See, e.g., Fullilove v. Klutznick, 448 U.S. 448, 496 (1980) (Powell, J., concurring) (“Racial classifications must be assessed under the most stringent level of review because immutable characteristics, which bear no relation to individual merit or need, are irrelevant to almost every governmental decision.”); Parham v. Hughes, 441 U.S. 347, 351 (1979) (“[T]he [ordinary] presumption of statutory validity may also be undermined [on equal protection grounds] when a State has enacted legislation creating classes based upon certain . . . immutable human attributes.”).
See Frontiero v. Richardson, 411 U.S. 677, 686 (1973) (holding that governmental distinctions between men and women face heightened scrutiny “since sex, like race and national origin, is an immutable characteristic determined solely by the accident of birth”).
See John Tehranian, Changing Race: Fluidity, Immutability, and the Evolution of Equal-Protection Jurisprudence, 22 U. Pa. J. Const.
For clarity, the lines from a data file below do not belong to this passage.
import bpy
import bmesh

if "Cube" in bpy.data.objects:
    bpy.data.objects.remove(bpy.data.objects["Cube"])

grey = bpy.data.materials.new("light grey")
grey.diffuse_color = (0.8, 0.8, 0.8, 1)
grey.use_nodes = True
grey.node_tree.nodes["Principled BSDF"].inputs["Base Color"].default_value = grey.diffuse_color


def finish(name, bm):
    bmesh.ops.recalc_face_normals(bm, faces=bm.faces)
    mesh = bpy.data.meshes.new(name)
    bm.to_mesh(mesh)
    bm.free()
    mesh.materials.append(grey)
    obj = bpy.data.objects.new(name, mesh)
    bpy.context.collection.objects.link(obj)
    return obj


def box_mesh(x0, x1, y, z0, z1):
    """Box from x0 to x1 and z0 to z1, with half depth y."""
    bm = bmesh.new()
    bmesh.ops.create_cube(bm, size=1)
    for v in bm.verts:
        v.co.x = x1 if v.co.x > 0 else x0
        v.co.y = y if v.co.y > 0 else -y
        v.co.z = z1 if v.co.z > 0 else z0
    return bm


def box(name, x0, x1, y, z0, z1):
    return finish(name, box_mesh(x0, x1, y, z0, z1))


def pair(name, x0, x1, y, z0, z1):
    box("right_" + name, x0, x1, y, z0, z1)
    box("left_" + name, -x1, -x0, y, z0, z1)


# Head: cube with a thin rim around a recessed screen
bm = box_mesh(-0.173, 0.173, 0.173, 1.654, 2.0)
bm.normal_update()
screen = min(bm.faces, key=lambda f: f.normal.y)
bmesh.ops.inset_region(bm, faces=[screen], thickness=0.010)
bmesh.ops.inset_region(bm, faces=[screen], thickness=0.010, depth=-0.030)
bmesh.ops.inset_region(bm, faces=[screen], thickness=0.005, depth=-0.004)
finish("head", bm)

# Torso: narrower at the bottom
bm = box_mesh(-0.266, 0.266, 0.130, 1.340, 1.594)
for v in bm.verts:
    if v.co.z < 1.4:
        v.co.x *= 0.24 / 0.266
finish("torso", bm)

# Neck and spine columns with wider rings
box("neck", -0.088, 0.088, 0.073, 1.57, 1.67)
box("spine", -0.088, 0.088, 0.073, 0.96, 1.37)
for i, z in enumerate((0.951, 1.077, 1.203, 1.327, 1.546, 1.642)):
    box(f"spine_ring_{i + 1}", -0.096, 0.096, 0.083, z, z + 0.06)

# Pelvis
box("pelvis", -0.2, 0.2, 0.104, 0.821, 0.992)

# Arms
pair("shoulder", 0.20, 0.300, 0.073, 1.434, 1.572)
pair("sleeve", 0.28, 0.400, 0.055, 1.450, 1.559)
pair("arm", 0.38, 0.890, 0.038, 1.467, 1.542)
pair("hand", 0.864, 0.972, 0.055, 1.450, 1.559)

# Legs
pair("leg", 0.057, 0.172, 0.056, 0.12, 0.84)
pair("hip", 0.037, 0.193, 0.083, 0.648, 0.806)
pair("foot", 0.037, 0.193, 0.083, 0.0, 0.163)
L. 1, 60 (2019) (“[T]he continuing fetishization of immutability in the equal-protection calculus has impeded the realization of a jurisprudence of acceptance (rather than one of just mere tolerance)—not only with respect to race and race-related traits, but more broadly to other classifications that also have little to no link to merit and have a long history of being targeted on the basis of animus and bias.”).